Stored records:
● ● ● ● ●

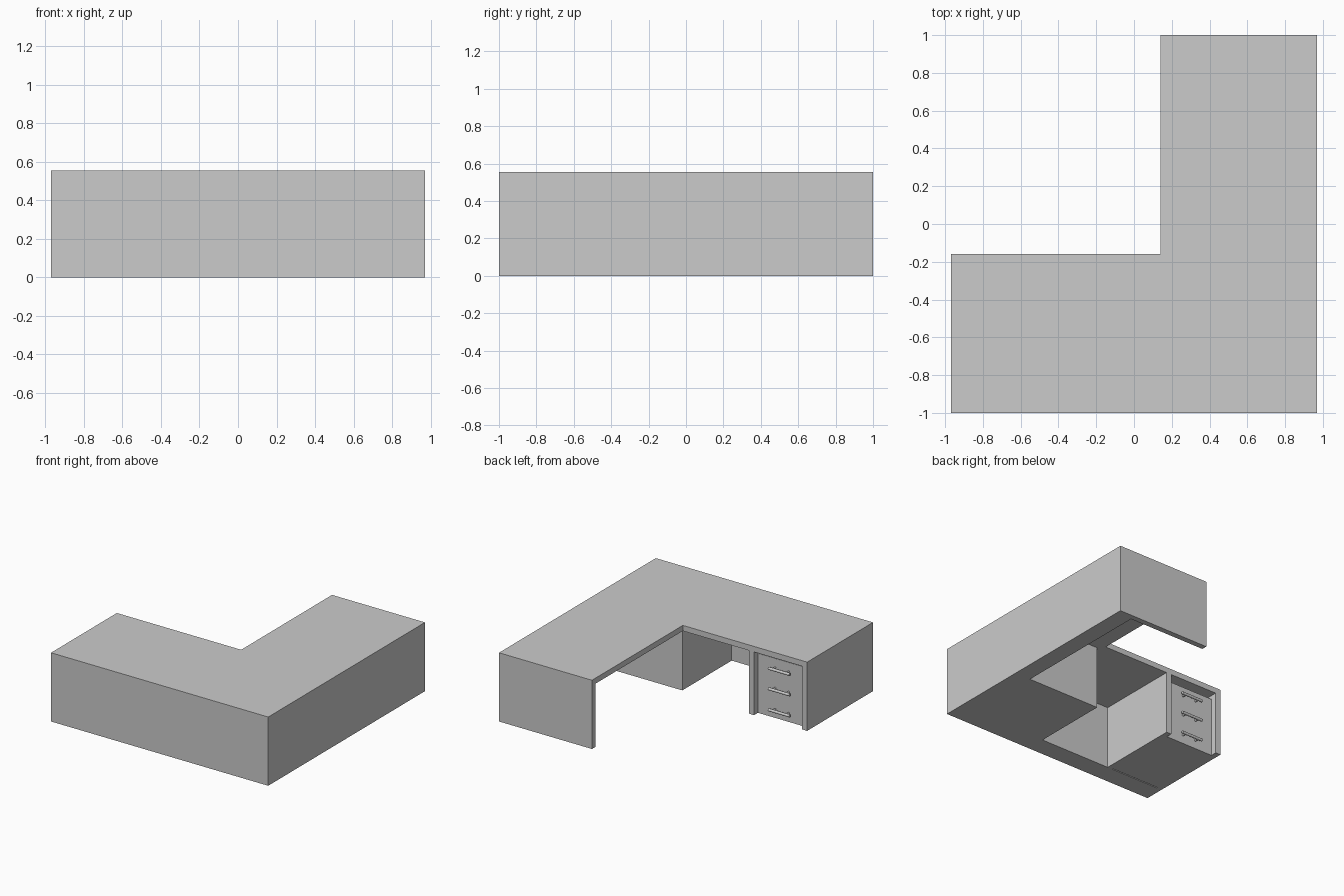
import bpy
import bmesh
from mathutils import Matrix, Vector

cube = bpy.data.objects.get("Cube")
if cube:
    bpy.data.objects.remove(cube)

grey = bpy.data.materials.new("plain grey")
grey.use_nodes = True
grey.diffuse_color = (0.6, 0.6, 0.6, 1)
grey.node_tree.nodes["Principled BSDF"].inputs["Base Color"].default_value = (0.6, 0.6, 0.6, 1)

# Overall outline of the L-shaped desk
X, Y, TOP = 0.97, 1.0, 0.555
UNDER = 0.51             # underside of the desk top
NOTCH_X, NOTCH_Y = 0.14, -0.16
BOARD = 0.045            # thickness of end boards
WALL_X, WALL_Y = 0.83, -0.84   # inner faces of the thick outer walls
CAB_X, CAB_Y = 0.18, -0.21     # inner faces of the corner cabinet
PED_X = -0.45            # inner side of the drawer pedestal


def finish(name, bm):
    bmesh.ops.recalc_face_normals(bm, faces=bm.faces)
    mesh = bpy.data.meshes.new(name)
    bm.to_mesh(mesh)
    bm.free()
    mesh.materials.append(grey)
    obj = bpy.data.objects.new(name, mesh)
    bpy.context.collection.objects.link(obj)
    return obj


def prism(name, outline, z0, z1):
    """Extrude a flat outline from z0 up to z1."""
    bm = bmesh.new()
    face = bm.faces.new([bm.verts.new((x, y, z0)) for x, y in outline])
    up = bmesh.ops.extrude_face_region(bm, geom=[face])["geom"]
    verts = [v for v in up if isinstance(v, bmesh.types.BMVert)]
    bmesh.ops.translate(bm, verts=verts, vec=(0, 0, z1 - z0))
    return finish(name, bm)


def board(name, x0, x1, y0, y1, z0=0, z1=UNDER):
    return prism(name, [(x0, y0), (x1, y0), (x1, y1), (x0, y1)], z0, z1)


def add_rod(bm, start, end, radius):
    """Add a capped cylinder between two points."""
    a, b = Vector(start), Vector(end)
    turn = (b - a).to_track_quat("Z", "Y").to_matrix().to_4x4()
    bmesh.ops.create_cone(bm, cap_ends=True, segments=16, radius1=radius, radius2=radius,
                          depth=(b - a).length,
                          matrix=Matrix.Translation((a + b) / 2) @ turn)


# Desk top
prism("desk_top", [(-X, -Y), (X, -Y), (X, Y), (NOTCH_X, Y),
                   (NOTCH_X, NOTCH_Y), (-X, NOTCH_Y)], UNDER, TOP)

# Thick outer walls with the corner cabinet, in one L-shaped body
prism("outer_walls", [(-X, -Y), (X, -Y), (X, Y - BOARD), (WALL_X, Y - BOARD),
                      (WALL_X, CAB_Y), (CAB_X, CAB_Y), (CAB_X, WALL_Y), (-X, WALL_Y)], 0, UNDER)

# Board closing the long arm
board("end_board", NOTCH_X, X, Y - BOARD, Y)

# Drawer pedestal: two side boards and the recessed drawer block
board("pedestal_outer_side", -X, -X + BOARD, WALL_Y, NOTCH_Y)
board("pedestal_inner_side", PED_X - BOARD, PED_X, WALL_Y, NOTCH_Y)
left, right = -X + BOARD, PED_X - BOARD
board("drawer_block", left, right, WALL_Y + 0.008, CAB_Y, 0, 0.48)

# Drawer handles: a round bar on two posts
mid = (left + right) / 2
bar_y = CAB_Y + 0.035
for i, z in enumerate((0.07, 0.24, 0.405)):
    bm = bmesh.new()
    add_rod(bm, (mid - 0.095, bar_y, z), (mid + 0.095, bar_y, z), 0.011)
    for side in (-1, 1):
        px = mid + side * 0.06
        add_rod(bm, (px, CAB_Y - 0.004, z), (px, bar_y, z), 0.008)
    handle = finish(f"drawer_handle_{i + 1}", bm)
    bpy.ops.object.select_all(action="DESELECT")
    handle.select_set(True)
    bpy.context.view_layer.objects.active = handle
    bpy.ops.object.shade_smooth_by_angle()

● ● ● ● ●

Instructions for the task. Repeat every record above exactly. Omit the pictures.

Reply.
import bpy
import bmesh
from mathutils import Matrix, Vector

cube = bpy.data.objects.get("Cube")
if cube:
    bpy.data.objects.remove(cube)

grey = bpy.data.materials.new("plain grey")
grey.use_nodes = True
grey.diffuse_color = (0.6, 0.6, 0.6, 1)
grey.node_tree.nodes["Principled BSDF"].inputs["Base Color"].default_value = (0.6, 0.6, 0.6, 1)

# Overall outline of the L-shaped desk
X, Y, TOP = 0.97, 1.0, 0.555
UNDER = 0.51             # underside of the desk top
NOTCH_X, NOTCH_Y = 0.14, -0.16
BOARD = 0.045            # thickness of end boards
WALL_X, WALL_Y = 0.83, -0.84   # inner faces of the thick outer walls
CAB_X, CAB_Y = 0.18, -0.21     # inner faces of the corner cabinet
PED_X = -0.45            # inner side of the drawer pedestal


def finish(name, bm):
    bmesh.ops.recalc_face_normals(bm, faces=bm.faces)
    mesh = bpy.data.meshes.new(name)
    bm.to_mesh(mesh)
    bm.free()
    mesh.materials.append(grey)
    obj = bpy.data.objects.new(name, mesh)
    bpy.context.collection.objects.link(obj)
    return obj


def prism(name, outline, z0, z1):
    """Extrude a flat outline from z0 up to z1."""
    bm = bmesh.new()
    face = bm.faces.new([bm.verts.new((x, y, z0)) for x, y in outline])
    up = bmesh.ops.extrude_face_region(bm, geom=[face])["geom"]
    verts = [v for v in up if isinstance(v, bmesh.types.BMVert)]
    bmesh.ops.translate(bm, verts=verts, vec=(0, 0, z1 - z0))
    return finish(name, bm)


def board(name, x0, x1, y0, y1, z0=0, z1=UNDER):
    return prism(name, [(x0, y0), (x1, y0), (x1, y1), (x0, y1)], z0, z1)


def add_rod(bm, start, end, radius):
    """Add a capped cylinder between two points."""
    a, b = Vector(start), Vector(end)
    turn = (b - a).to_track_quat("Z", "Y").to_matrix().to_4x4()
    bmesh.ops.create_cone(bm, cap_ends=True, segments=16, radius1=radius, radius2=radius,
                          depth=(b - a).length,
                          matrix=Matrix.Translation((a + b) / 2) @ turn)


# Desk top
prism("desk_top", [(-X, -Y), (X, -Y), (X, Y), (NOTCH_X, Y),
                   (NOTCH_X, NOTCH_Y), (-X, NOTCH_Y)], UNDER, TOP)

# Thick outer walls with the corner cabinet, in one L-shaped body
prism("outer_walls", [(-X, -Y), (X, -Y), (X, Y - BOARD), (WALL_X, Y - BOARD),
                      (WALL_X, CAB_Y), (CAB_X, CAB_Y), (CAB_X, WALL_Y), (-X, WALL_Y)], 0, UNDER)

# Board closing the long arm
board("end_board", NOTCH_X, X, Y - BOARD, Y)

# Drawer pedestal: two side boards and the recessed drawer block
board("pedestal_outer_side", -X, -X + BOARD, WALL_Y, NOTCH_Y)
board("pedestal_inner_side", PED_X - BOARD, PED_X, WALL_Y, NOTCH_Y)
left, right = -X + BOARD, PED_X - BOARD
board("drawer_block", left, right, WALL_Y + 0.008, CAB_Y, 0, 0.48)

# Drawer handles: a round bar on two posts
mid = (left + right) / 2
bar_y = CAB_Y + 0.035
for i, z in enumerate((0.07, 0.24, 0.405)):
    bm = bmesh.new()
    add_rod(bm, (mid - 0.095, bar_y, z), (mid + 0.095, bar_y, z), 0.011)
    for side in (-1, 1):
        px = mid + side * 0.06
        add_rod(bm, (px, CAB_Y - 0.004, z), (px, bar_y, z), 0.008)
    handle = finish(f"drawer_handle_{i + 1}", bm)
    bpy.ops.object.select_all(action="DESELECT")
    handle.select_set(True)
    bpy.context.view_layer.objects.active = handle
    bpy.ops.object.shade_smooth_by_angle()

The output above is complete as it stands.